Look through the data below for the line with "Matrix.Rotation(tilt, 4, 'X'))" and the line with "vs = [bm.verts.new((side", then output those two and all lines in between, exactly as written.

* [Saved entries]
++++++++
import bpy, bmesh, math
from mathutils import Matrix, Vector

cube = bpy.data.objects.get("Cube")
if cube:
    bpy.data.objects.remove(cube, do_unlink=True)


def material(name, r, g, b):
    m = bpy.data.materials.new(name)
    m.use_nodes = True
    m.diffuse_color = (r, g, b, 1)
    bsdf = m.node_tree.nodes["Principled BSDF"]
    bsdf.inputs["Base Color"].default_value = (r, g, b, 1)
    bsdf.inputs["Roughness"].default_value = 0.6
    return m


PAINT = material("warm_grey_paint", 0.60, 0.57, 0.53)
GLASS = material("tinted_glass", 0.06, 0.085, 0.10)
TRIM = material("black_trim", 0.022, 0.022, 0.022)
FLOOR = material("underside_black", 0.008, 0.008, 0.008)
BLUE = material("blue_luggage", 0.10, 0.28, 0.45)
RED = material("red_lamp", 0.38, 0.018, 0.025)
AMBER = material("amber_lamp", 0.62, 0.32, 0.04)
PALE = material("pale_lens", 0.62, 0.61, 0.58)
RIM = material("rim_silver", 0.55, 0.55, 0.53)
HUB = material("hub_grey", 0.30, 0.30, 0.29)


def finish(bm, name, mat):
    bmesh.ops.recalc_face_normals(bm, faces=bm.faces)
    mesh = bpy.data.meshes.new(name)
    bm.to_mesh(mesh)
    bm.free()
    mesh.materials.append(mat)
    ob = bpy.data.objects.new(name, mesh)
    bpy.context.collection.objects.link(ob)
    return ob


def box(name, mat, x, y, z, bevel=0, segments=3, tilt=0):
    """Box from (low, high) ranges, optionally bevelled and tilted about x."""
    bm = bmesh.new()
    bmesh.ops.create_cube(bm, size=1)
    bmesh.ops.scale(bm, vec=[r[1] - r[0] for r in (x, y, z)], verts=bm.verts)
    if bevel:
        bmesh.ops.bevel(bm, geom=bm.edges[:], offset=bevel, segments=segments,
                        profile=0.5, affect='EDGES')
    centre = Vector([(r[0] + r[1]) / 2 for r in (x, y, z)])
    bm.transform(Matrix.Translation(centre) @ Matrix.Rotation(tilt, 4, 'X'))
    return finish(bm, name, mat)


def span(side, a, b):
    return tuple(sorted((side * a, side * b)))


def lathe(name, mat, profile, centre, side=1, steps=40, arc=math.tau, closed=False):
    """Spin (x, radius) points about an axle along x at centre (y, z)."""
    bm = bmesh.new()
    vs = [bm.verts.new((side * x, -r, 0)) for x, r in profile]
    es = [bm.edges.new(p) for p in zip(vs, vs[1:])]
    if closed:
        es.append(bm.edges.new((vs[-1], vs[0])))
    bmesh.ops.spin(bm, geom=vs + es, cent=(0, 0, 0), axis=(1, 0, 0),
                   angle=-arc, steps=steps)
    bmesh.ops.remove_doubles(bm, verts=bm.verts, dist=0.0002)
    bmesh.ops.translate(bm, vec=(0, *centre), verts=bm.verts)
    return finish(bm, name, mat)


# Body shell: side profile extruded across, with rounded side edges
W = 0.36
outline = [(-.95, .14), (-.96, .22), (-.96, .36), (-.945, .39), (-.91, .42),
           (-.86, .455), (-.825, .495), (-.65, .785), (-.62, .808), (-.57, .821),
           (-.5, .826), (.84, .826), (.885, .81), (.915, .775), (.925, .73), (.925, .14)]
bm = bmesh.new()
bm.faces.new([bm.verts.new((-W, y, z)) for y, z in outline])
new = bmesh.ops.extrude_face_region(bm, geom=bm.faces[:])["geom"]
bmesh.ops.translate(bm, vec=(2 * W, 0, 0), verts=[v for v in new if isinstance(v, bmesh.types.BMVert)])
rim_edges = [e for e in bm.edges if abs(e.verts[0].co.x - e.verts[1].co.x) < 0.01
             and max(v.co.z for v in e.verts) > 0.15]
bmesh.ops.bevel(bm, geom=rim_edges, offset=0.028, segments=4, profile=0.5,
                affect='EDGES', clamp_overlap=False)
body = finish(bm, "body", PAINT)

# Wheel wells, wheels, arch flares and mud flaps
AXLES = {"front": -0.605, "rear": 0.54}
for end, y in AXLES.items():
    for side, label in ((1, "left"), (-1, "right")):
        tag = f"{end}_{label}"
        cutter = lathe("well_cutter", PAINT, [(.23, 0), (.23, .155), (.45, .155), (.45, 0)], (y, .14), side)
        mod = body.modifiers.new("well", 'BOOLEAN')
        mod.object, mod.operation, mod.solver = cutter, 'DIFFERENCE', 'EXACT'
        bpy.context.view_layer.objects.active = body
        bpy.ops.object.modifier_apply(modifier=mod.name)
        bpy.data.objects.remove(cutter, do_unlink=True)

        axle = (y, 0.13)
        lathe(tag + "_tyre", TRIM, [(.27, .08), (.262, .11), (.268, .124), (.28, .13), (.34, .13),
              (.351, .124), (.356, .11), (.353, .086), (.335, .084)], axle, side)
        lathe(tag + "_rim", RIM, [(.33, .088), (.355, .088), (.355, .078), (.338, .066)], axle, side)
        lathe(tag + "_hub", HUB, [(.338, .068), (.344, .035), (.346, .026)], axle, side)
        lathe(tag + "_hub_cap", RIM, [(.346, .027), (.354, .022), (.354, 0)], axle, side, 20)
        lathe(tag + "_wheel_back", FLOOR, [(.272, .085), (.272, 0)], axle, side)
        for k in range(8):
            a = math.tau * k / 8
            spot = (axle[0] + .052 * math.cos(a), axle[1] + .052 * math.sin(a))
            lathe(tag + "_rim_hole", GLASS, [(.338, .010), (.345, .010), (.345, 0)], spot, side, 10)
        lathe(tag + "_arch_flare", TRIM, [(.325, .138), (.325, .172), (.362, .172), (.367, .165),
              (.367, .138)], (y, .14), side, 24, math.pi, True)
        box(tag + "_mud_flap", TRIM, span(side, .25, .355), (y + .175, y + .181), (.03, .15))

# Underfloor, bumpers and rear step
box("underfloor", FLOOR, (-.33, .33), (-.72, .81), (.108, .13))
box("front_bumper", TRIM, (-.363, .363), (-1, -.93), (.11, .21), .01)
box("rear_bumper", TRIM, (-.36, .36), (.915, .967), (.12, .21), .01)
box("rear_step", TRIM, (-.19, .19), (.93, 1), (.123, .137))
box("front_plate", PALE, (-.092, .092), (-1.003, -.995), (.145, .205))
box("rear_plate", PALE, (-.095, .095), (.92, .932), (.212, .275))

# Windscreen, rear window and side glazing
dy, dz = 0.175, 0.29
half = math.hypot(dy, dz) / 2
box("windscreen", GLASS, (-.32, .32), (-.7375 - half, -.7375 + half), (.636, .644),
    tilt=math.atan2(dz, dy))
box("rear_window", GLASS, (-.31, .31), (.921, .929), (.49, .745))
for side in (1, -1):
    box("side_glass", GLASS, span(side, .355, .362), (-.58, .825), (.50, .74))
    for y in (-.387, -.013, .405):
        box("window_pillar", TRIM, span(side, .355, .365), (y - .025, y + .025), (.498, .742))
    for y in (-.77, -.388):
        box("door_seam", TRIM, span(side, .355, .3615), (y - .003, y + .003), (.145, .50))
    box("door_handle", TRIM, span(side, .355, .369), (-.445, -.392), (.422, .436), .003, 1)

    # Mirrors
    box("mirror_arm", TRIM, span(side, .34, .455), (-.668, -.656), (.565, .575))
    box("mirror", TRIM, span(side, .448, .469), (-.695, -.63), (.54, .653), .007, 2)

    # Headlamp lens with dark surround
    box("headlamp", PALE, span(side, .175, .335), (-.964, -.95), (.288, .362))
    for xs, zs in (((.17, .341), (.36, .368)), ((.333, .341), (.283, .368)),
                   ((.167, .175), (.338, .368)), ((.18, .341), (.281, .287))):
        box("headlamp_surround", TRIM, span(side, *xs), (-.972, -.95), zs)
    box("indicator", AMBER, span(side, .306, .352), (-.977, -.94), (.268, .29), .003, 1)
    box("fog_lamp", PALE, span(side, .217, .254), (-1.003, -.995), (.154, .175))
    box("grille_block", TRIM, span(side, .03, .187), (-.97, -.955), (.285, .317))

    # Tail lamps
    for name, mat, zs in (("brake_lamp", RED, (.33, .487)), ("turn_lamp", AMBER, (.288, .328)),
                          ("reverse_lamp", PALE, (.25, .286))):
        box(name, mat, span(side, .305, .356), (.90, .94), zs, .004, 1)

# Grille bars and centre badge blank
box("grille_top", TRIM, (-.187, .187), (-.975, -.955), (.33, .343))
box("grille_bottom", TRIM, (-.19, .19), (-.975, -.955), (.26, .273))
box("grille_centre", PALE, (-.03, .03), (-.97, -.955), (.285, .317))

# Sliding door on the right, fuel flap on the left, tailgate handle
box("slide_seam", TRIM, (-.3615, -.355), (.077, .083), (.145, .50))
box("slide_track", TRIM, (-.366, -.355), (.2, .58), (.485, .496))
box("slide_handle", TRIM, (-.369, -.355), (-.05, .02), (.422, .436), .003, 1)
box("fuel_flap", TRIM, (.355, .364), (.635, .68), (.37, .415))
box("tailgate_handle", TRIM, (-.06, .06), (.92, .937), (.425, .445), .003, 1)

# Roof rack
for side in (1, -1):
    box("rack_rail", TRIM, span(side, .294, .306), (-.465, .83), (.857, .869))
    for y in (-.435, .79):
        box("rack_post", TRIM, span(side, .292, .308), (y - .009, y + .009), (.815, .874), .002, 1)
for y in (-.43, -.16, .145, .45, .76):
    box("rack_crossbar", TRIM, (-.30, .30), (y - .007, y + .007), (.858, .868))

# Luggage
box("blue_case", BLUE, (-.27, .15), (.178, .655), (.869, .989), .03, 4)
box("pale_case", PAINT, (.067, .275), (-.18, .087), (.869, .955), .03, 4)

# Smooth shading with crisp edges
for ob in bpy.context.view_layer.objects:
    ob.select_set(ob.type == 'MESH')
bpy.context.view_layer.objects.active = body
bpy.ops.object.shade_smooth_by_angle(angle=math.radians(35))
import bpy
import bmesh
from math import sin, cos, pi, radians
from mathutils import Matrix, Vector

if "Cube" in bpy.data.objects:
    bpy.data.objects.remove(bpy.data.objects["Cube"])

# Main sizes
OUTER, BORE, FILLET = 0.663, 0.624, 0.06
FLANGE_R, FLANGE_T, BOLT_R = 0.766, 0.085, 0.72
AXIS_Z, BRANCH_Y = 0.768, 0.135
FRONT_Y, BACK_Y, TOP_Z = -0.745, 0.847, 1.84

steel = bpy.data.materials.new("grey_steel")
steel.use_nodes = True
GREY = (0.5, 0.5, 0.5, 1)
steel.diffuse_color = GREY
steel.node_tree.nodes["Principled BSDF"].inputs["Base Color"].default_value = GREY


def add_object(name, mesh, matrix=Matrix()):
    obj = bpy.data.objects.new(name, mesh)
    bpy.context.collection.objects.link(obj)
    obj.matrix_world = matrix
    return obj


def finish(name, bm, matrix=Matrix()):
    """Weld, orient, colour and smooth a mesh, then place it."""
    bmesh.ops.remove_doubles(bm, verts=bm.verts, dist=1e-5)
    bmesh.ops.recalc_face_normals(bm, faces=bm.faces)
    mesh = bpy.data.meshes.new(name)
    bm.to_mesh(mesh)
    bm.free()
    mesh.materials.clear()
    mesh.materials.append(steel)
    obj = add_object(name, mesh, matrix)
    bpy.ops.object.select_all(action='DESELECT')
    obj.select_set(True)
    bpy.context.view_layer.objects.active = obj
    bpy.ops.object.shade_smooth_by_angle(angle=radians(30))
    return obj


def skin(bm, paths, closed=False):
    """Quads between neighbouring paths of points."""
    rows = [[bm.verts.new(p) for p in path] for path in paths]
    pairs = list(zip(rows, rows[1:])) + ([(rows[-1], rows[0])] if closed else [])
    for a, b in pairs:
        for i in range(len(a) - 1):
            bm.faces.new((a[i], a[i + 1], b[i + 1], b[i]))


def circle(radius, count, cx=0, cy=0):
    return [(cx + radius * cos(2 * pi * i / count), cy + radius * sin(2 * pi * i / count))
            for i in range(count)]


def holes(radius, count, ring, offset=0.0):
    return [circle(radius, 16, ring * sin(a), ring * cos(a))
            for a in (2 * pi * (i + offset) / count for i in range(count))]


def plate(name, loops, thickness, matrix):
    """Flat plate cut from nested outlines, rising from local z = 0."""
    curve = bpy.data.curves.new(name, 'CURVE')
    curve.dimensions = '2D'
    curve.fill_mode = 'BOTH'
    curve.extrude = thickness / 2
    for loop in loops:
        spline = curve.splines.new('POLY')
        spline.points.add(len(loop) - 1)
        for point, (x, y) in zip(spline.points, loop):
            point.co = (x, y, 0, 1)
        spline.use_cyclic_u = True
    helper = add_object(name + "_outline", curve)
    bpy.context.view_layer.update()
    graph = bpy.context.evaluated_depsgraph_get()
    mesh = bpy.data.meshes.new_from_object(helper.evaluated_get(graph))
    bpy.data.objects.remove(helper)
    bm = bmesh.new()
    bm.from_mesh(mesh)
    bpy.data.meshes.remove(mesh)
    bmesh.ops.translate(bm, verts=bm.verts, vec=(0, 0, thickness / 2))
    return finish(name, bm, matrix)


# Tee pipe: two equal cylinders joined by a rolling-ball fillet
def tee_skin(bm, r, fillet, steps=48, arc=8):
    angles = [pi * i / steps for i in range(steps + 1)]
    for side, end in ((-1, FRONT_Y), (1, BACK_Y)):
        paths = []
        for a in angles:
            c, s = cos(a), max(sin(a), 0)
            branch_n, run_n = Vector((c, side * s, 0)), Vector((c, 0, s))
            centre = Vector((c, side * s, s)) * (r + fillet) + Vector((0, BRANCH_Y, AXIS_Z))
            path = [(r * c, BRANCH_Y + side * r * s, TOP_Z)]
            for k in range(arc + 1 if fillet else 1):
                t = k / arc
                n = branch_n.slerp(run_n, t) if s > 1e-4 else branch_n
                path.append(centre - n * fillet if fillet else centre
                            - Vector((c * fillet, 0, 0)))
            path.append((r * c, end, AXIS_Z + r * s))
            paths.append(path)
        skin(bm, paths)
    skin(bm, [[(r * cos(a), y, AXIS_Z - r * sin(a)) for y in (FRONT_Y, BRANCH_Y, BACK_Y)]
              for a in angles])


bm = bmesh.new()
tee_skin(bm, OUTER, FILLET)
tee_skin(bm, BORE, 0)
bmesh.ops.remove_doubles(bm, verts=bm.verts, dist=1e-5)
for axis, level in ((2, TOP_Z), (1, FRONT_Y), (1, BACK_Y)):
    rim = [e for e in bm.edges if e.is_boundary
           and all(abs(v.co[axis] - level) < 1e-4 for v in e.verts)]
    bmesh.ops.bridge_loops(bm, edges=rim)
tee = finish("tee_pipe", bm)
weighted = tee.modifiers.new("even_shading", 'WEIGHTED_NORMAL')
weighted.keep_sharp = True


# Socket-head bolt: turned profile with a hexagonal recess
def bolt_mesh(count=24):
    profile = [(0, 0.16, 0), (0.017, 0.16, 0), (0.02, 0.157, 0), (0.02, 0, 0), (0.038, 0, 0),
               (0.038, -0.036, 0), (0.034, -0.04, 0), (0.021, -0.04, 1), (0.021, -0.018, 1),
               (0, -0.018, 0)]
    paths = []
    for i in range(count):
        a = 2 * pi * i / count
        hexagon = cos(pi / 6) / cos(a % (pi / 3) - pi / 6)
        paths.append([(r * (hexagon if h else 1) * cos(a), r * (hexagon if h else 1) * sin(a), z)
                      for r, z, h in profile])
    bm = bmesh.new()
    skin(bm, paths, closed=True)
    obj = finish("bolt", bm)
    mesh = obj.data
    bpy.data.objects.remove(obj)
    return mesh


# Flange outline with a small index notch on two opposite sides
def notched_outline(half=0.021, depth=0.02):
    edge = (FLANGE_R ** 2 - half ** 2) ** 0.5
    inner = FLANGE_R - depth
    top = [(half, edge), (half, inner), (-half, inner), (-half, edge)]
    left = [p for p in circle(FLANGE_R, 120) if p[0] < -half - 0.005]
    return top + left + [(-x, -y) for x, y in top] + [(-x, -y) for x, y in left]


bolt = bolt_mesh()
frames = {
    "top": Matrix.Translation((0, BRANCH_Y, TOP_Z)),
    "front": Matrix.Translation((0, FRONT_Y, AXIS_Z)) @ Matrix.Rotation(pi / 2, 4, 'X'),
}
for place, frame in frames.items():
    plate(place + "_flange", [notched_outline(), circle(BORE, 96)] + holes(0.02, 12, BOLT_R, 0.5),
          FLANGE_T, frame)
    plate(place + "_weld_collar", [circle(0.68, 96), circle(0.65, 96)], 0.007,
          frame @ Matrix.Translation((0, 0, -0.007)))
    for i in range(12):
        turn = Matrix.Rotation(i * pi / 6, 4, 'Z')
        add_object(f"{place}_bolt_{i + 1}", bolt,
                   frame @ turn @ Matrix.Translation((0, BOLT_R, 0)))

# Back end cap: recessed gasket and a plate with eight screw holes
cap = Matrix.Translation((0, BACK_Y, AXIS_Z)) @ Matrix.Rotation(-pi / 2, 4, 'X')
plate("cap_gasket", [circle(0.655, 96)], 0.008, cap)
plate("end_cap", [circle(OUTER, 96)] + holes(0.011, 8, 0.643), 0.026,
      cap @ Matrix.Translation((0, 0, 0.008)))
++++++++
* [Written response]
    bm.transform(Matrix.Translation(centre) @ Matrix.Rotation(tilt, 4, 'X'))
    return finish(bm, name, mat)


def span(side, a, b):
    return tuple(sorted((side * a, side * b)))


def lathe(name, mat, profile, centre, side=1, steps=40, arc=math.tau, closed=False):
    """Spin (x, radius) points about an axle along x at centre (y, z)."""
    bm = bmesh.new()
    vs = [bm.verts.new((side * x, -r, 0)) for x, r in profile]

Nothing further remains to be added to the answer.